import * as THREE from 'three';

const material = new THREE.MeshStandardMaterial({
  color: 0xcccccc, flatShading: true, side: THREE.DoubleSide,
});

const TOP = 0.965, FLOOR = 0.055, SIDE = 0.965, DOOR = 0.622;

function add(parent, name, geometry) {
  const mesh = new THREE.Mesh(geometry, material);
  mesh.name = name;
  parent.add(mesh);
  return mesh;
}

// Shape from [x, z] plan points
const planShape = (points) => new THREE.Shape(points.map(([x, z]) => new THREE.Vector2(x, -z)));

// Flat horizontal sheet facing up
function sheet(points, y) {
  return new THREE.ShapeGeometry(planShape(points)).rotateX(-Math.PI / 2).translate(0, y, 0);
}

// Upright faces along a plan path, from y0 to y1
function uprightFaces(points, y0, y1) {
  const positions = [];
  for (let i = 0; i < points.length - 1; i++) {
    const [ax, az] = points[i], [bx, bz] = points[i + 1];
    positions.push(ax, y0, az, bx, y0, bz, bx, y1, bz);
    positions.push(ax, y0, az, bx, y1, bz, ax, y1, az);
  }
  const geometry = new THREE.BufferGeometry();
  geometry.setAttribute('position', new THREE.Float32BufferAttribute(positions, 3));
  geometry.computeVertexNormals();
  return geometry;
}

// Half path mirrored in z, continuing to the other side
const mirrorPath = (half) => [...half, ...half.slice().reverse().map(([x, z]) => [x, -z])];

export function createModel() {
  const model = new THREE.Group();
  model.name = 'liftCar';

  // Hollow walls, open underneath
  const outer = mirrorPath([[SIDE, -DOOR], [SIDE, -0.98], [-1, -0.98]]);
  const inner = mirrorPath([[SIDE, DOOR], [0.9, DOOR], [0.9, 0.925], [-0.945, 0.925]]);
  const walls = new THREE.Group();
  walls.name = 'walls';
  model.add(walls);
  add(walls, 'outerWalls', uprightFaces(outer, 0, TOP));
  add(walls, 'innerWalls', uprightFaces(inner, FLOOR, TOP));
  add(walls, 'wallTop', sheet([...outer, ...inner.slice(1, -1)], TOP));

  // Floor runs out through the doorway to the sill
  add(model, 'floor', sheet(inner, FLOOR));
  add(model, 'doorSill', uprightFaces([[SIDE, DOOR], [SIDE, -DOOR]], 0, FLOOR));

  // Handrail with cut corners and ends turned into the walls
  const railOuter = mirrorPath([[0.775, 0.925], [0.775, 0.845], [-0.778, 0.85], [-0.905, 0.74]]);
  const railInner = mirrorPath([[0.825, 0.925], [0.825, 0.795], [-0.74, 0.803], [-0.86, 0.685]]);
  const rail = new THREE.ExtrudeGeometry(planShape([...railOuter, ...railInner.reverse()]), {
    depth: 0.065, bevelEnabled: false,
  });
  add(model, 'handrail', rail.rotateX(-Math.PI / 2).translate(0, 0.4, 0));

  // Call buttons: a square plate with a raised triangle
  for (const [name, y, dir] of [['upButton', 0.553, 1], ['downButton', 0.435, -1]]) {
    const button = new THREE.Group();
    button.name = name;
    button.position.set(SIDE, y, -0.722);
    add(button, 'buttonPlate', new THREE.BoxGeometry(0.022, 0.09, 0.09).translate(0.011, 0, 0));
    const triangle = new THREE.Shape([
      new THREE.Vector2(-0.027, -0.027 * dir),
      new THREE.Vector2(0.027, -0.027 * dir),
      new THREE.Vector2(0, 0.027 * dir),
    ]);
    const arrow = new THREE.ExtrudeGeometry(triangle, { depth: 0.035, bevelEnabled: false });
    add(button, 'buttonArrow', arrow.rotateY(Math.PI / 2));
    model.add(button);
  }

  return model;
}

+ + +

**What you will do**
Read the lines above. Gather those in which the string "points" is found.

**Answer space**
// Shape from [x, z] plan points
const planShape = (points) => new THREE.Shape(points.map(([x, z]) => new THREE.Vector2(x, -z)));
function sheet(points, y) {
  return new THREE.ShapeGeometry(planShape(points)).rotateX(-Math.PI / 2).translate(0, y, 0);
function uprightFaces(points, y0, y1) {
  for (let i = 0; i < points.length - 1; i++) {
    const [ax, az] = points[i], [bx, bz] = points[i + 1];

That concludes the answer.